But the sad reality is churches are just as vulnerable for an attack as schools. In 2007, Colorado learned that harsh reality with the New Life Church Shooting. Last year, Charleston, S.C., learned that pain too.

Saturday in Douglas County, the sheriff’s office hosted a security summit at Cherry Hills Community Church to educate pastors on what they should do.

“I think the most important thing a pastor can do is get with its congregation and develop a safety plan and develop a security team,” Douglas County Sheriff Tony Spurlock said.

Speakers told the crowd of about 140 people how to better prepare.

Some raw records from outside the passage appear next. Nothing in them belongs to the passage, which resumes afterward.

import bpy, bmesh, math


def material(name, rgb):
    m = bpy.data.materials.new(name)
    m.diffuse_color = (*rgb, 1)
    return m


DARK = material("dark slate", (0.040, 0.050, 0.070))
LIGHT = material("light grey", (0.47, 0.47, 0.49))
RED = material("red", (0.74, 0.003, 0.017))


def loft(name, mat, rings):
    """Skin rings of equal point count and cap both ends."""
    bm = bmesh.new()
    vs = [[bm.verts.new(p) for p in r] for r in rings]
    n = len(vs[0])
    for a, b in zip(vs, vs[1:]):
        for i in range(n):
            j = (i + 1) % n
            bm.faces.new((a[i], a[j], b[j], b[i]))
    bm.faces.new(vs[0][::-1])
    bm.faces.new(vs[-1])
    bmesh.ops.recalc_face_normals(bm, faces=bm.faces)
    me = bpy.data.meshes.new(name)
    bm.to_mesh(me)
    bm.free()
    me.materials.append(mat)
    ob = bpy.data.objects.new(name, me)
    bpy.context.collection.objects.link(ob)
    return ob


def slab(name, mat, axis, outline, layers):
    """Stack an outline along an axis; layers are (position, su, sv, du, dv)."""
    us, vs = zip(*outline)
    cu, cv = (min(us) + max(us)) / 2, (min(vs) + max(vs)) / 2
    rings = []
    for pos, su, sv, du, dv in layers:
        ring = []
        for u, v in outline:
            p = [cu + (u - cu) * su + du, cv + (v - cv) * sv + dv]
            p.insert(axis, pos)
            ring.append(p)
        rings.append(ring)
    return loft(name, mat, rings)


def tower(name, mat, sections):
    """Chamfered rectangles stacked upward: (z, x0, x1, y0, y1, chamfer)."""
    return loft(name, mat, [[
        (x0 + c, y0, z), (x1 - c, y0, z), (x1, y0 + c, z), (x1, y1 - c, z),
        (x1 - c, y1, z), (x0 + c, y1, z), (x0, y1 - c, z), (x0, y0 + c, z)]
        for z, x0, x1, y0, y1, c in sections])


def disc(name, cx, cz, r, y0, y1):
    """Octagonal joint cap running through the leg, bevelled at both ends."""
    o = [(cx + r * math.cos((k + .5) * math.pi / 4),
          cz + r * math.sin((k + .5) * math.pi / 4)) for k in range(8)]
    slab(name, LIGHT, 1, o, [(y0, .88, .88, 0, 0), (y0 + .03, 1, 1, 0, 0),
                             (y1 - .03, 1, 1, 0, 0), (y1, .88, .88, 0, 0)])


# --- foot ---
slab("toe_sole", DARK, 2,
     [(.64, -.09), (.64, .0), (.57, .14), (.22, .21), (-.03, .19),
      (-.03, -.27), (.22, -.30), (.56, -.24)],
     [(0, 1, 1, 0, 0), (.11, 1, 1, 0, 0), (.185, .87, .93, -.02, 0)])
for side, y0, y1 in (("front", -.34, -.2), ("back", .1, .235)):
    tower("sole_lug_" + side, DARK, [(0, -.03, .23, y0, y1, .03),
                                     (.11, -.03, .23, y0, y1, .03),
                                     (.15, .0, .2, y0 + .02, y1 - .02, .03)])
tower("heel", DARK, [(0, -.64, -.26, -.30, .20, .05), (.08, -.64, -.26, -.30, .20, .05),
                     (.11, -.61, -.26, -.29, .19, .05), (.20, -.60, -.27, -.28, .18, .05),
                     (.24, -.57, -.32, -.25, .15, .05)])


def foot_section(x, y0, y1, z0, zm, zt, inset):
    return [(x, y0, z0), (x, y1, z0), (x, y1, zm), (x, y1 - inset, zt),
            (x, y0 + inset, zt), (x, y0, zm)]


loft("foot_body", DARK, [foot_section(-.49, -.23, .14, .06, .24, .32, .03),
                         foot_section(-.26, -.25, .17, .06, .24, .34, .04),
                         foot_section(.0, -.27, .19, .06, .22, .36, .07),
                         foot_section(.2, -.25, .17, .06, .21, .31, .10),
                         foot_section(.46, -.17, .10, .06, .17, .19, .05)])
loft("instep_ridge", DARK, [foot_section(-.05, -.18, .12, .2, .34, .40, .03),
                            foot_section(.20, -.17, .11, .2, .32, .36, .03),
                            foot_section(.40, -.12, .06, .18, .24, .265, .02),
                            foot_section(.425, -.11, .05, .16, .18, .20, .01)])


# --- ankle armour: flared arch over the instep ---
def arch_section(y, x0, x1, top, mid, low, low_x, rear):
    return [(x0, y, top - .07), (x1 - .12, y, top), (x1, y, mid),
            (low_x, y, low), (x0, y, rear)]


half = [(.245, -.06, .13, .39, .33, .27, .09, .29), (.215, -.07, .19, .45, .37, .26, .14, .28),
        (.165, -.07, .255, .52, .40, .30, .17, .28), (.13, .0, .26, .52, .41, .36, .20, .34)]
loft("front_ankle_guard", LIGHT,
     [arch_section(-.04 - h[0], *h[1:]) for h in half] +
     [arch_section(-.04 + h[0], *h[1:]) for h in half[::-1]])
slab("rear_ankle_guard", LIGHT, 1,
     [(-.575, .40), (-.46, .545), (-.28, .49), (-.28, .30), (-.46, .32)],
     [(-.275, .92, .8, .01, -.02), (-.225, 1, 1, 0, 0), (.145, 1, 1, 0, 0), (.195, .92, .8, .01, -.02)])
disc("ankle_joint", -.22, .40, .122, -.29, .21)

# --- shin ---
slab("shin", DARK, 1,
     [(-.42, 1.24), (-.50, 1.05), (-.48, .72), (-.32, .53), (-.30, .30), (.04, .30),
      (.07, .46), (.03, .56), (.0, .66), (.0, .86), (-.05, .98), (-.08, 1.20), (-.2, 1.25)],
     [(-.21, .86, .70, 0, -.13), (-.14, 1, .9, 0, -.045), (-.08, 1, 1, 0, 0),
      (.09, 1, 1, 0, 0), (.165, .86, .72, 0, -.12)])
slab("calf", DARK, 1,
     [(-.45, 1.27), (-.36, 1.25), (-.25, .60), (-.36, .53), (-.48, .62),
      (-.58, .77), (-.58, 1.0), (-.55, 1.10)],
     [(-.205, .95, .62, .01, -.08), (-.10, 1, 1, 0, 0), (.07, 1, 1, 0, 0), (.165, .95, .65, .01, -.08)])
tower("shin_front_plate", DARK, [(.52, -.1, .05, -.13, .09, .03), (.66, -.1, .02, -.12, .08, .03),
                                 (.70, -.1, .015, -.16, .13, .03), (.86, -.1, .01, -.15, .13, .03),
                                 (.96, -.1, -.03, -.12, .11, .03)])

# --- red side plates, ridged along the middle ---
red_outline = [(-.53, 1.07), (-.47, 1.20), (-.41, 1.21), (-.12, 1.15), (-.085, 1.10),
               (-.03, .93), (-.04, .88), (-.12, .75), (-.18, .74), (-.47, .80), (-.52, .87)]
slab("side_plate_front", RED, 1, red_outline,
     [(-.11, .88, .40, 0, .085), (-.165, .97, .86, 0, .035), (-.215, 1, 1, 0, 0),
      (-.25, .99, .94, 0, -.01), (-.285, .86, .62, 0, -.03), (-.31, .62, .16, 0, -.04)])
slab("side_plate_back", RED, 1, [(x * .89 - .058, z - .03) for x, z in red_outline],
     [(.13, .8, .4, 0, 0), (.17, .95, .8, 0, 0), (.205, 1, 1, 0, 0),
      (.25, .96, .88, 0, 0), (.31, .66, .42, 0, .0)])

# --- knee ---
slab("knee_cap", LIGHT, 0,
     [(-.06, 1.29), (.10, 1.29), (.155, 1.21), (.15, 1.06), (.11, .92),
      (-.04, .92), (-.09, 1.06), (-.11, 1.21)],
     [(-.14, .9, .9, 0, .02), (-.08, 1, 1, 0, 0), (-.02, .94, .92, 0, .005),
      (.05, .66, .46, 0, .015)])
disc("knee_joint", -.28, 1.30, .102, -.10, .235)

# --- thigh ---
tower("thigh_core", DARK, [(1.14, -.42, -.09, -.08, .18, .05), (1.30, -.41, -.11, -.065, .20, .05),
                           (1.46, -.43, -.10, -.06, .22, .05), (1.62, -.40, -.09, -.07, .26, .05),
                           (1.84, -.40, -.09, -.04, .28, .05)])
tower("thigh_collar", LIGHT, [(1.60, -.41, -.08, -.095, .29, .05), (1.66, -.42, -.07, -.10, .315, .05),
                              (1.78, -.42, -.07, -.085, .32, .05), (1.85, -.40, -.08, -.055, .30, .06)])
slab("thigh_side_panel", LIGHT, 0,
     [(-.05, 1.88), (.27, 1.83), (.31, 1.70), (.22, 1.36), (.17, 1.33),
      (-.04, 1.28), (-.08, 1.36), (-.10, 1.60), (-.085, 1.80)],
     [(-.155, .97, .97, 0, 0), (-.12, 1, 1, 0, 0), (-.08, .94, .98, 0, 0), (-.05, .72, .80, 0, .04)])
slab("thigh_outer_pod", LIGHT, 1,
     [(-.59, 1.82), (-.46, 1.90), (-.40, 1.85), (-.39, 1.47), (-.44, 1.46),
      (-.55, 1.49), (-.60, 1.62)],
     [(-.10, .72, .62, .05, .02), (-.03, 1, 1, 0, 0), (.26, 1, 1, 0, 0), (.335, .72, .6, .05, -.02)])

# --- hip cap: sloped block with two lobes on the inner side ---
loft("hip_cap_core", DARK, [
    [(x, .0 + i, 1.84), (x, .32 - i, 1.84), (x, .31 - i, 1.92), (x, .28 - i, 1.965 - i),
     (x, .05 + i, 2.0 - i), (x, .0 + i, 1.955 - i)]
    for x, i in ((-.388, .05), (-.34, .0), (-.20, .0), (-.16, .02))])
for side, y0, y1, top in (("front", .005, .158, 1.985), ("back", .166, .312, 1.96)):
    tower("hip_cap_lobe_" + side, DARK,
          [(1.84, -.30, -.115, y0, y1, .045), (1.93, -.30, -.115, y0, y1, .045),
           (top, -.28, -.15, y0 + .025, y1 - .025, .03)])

Some of the tips included: Train church greeters to spot the signs of someone in distress;lock doors if they are not needed to be open;treat Sunday school security the same as regular school security;seek out law enforcement members of your congregation for assistance; in the event an active shooter does occur: run, hide and fight.

“We need to be aware of the dangers that are out there,” Pastor Mike Caulley of New Life Covenant Church said. “What’s difficult as a church is we always want to be open to everybody."

Future security sessions are planned.